M Ilyas Khan
BBC News, Karachi
Islamic militants have struck in Pakistan's capital, Islamabad, for the second time in a fortnight, bringing a feeling of déjà vu.
The deadliest recent blast killed at least 14 people in Peshawar
In December 2003, two attacks in as many weeks on the country's president and army chief, Gen Pervez Musharraf, shook Islamabad and the world.
But analysts believe recent attacks foreshadow worse times ahead than did the previous ones.
Three years ago, the militants were still struggling to consolidate their position and needed a high-profile target to establish their credentials.
Those attacks propelled Gen Musharraf into a position of strength, with Western powers lining up behind him to prevent the anarchic Islamist forces from capturing Pakistan's nuclear arsenal.
This goodwill enabled Gen Musharraf to authorise a series of peace deals with the militants in 2004-05, thereby creating room for Islamabad to win back its estranged former allies in Afghanistan and the border region.
'New breed' of militant
The present attacks come at a time when Gen Musharraf is under increasing Western pressure to eliminate militant sanctuaries that have come to exist as a result of those deals.
A frequently-asked question in Pakistan is; is the peace deal with the militants still on?
While both Pakistani officials and the militant leaders insist that they want the deal to work, the situation on the ground tells a different story.
Since 22 January, militants have hit eight targets in northern Pakistan, killing at least 24 people.
Among the attackers are five suicide bombers, and their victims include five military personnel and nine personnel from other security units including the police.
Police investigators say the attacks were launched by a "new breed" of militant linked to Baitullah Mehsud, a Taleban commander from South Waziristan and a signatory of one of the peace deals.
Mr Mehsud vowed revenge following a Pakistani air strike that killed eight people in South Waziristan's Zamzola area on 16 January.
He called it a breach of the peace deal and said its future now depended on the actions of the Pakistan army.
Analysts believe the attacks are a warning that if Pakistan scuttles the peace deal, it will have to suffer the consequences.
But can Pakistan withstand Western pressure and hold peace in the tribal region?
Although President Musharraf has been defending the peace deals as a means of isolating al-Qaeda and Taleban militants, he has also shown occasional signs of cracking under Western pressure.
During his visit to the US late last year, he said that while the Pakistani intelligence agency ISI was not helping Taleban, some former ISI officials may have done so.
More recently, he has further conceded that he knew of some incidents at some Pakistani border posts where a "blind eye was being turned" to Taleban movements.
Apparently, Gen Musharraf is trying to come clean with the Western powers on the issue at a time when the US administration is upping the ante.
Pakistani officials were ruffled when John Negroponte, the director of US national intelligence, told a Senate intelligence committee on 12 January that al-Qaeda was re-establishing its global network from safe havens in Pakistan.
Further pressure came in the shape of a new US Congress bill linking military assistance for Pakistan to its commitment to fighting terrorism.
There may be some bargaining positions involved, but the bottom line seems to be a hammer-and-anvil operation involving Nato and Pakistani troops to crush tribal militants.
This will entail grave political risks for Gen Musharraf and his regime.

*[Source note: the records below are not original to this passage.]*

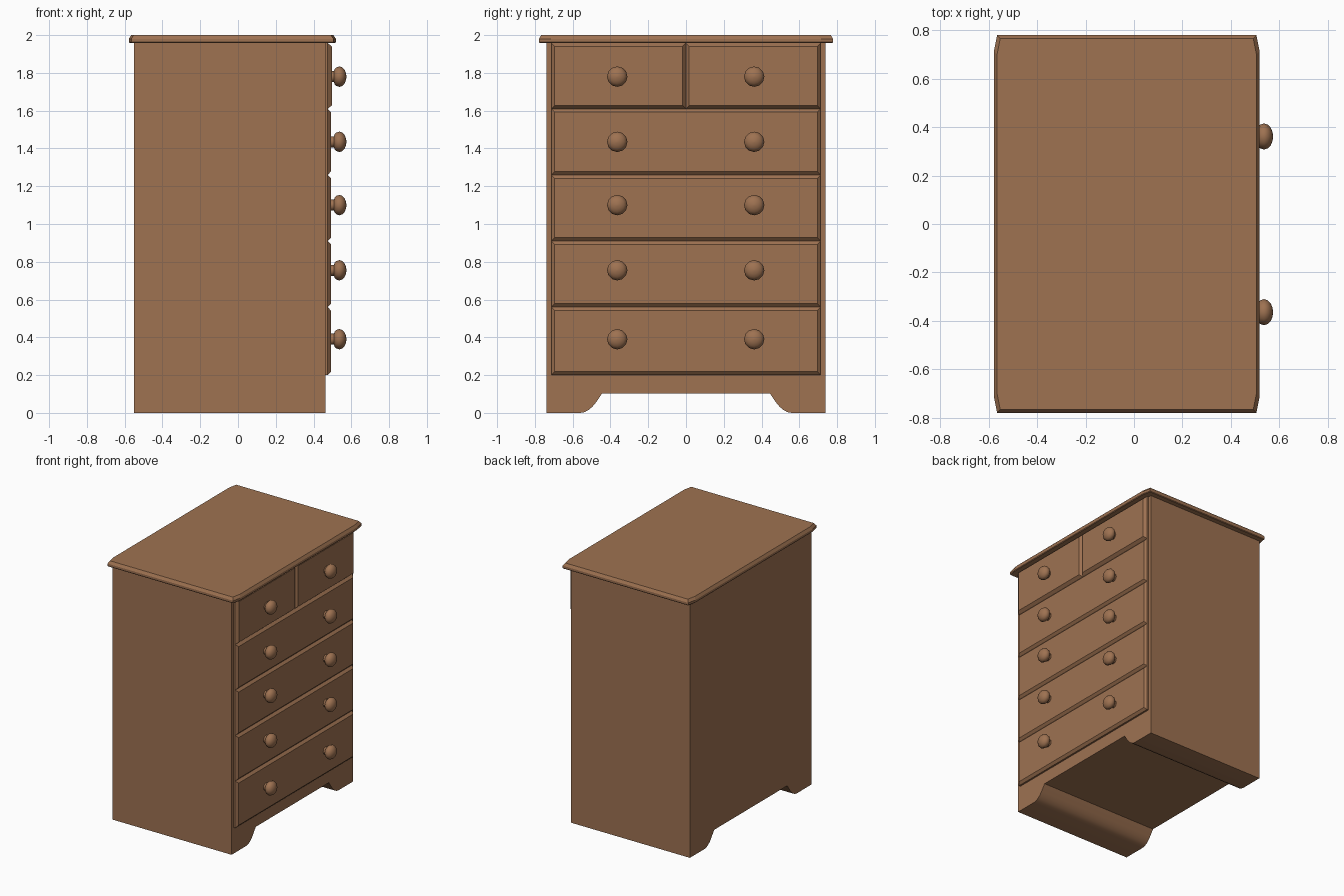
import bpy, bmesh, math

if "Cube" in bpy.data.objects:
    bpy.data.objects.remove(bpy.data.objects["Cube"])

wood = bpy.data.materials.new("warm brown wood")
wood.diffuse_color = (0.342, 0.168, 0.083, 1)
wood.use_nodes = True
wood.node_tree.nodes["Principled BSDF"].inputs["Base Color"].default_value = wood.diffuse_color


def make(name, bm, smooth=False):
    bmesh.ops.recalc_face_normals(bm, faces=bm.faces)
    me = bpy.data.meshes.new(name)
    bm.to_mesh(me)
    bm.free()
    ob = bpy.data.objects.new(name, me)
    bpy.context.collection.objects.link(ob)
    me.materials.append(wood)
    if smooth:
        bpy.ops.object.select_all(action='DESELECT')
        ob.select_set(True)
        bpy.context.view_layer.objects.active = ob
        bpy.ops.object.shade_smooth_by_angle(angle=math.radians(35))
    return ob


def loft(name, rings, smooth=False):
    """Skin a list of matching point rings and cap both ends."""
    bm = bmesh.new()
    loops = [[bm.verts.new(p) for p in r] for r in rings]
    for a, b in zip(loops, loops[1:]):
        for i in range(len(a)):
            j = (i + 1) % len(a)
            bm.faces.new((a[i], a[j], b[j], b[i]))
    bm.faces.new(loops[0])
    bm.faces.new(loops[-1])
    return make(name, bm, smooth)


# Carcass: side profile with bracket feet, extruded through the full depth
foot = [(0.56, 0), (0.537, 0.004), (0.515, 0.016), (0.495, 0.033),
        (0.477, 0.055), (0.444, 0.103)]
half = [(0.738, 1.96), (0.738, 0)] + foot
profile = half + [(-y, z) for y, z in reversed(half)]
loft("carcass", [[(x, y, z) for y, z in profile] for x in (-0.55, 0.462)], True)


# Top board with clipped corners and bevelled edge
def board_ring(inset, z):
    x0, x1, y = -0.578 + inset, 0.518 - inset, 0.779 - inset
    cx, cy = 0.013, 0.065
    pts = [(x0 + cx, -y), (x1 - cx, -y), (x1, -y + cy), (x1, y - cy),
           (x1 - cx, y), (x0 + cx, y), (x0, y - cy), (x0, -y + cy)]
    return [(px, py, z) for px, py in pts]


loft("top_board", [board_ring(0.004, 1.958), board_ring(0, 1.963),
                   board_ring(0, 1.98), board_ring(0.013, 2.0)])


# Drawer fronts with bevelled borders
def drawer(name, y0, y1, z0, z1, face):
    def ring(x, i):
        return [(x, y0 + i, z0 + i), (x, y1 - i, z0 + i),
                (x, y1 - i, z1 - i), (x, y0 + i, z1 - i)]
    loft(name, [ring(0.45, 0), ring(0.475, 0), ring(face, 0.018)])


levels = [0.2, 0.56, 0.91, 1.26, 1.61]
for k in range(4):
    drawer(f"wide_drawer_{k + 1}", -0.713, 0.713, levels[k], levels[k + 1], 0.492)
drawer("small_drawer_left", -0.713, -0.001, 1.61, 1.958, 0.497)
drawer("small_drawer_right", -0.001, 0.713, 1.61, 1.958, 0.497)

# Knobs: turned profile (x, radius) around the x axis
turned = [(0.485, 0.029), (0.508, 0.029), (0.512, 0.040), (0.521, 0.049),
          (0.537, 0.054), (0.552, 0.049), (0.564, 0.037), (0.571, 0.020), (0.574, 0.004)]
N = 12
for row, z in enumerate((0.39, 0.755, 1.10, 1.435, 1.78)):
    for side, y in (("left", -0.364), ("right", 0.361)):
        loft(f"knob_{side}_{row + 1}",
             [[(x, y + r * math.cos(2 * math.pi * i / N), z + r * math.sin(2 * math.pi * i / N))
               for i in range(N)] for x, r in turned], True)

A similar operation in June 2004 led to upwards of 300 military casualties and made the army permanently unpopular in the region.
President Musharraf had a difficult trip to the US last year
But skirting commitments on the "war on terror" may create its own set of problems.
Western officials believe that in economic terms, various aid and arms agreements between the US and Pakistan are crucial for the survival of the regime.
A harsh Congress law requiring annual waivers by the US president would therefore put a squeeze on the Pakistan military's supply line.
This could lead to political problems for Gen Musharraf, who observers say is surrounded by a group of political turncoats that are likely to melt away at the first sign of trouble.
And as the spring approaches, there is a sense of urgency in the air.
The Americans have already shown their resolve to carry the war into Pakistani territory by bombing suspected militant hideouts in the border regions.
To prevent that, Pakistan is likely to try harder to meet the demands of Nato troops.
Pakistan's willingness to accept responsibility for the strikes in Bajaur last November and in South Waziristan's Zamzola area on 16 January may be an indicator of which way the air is going to blow in the coming weeks and months.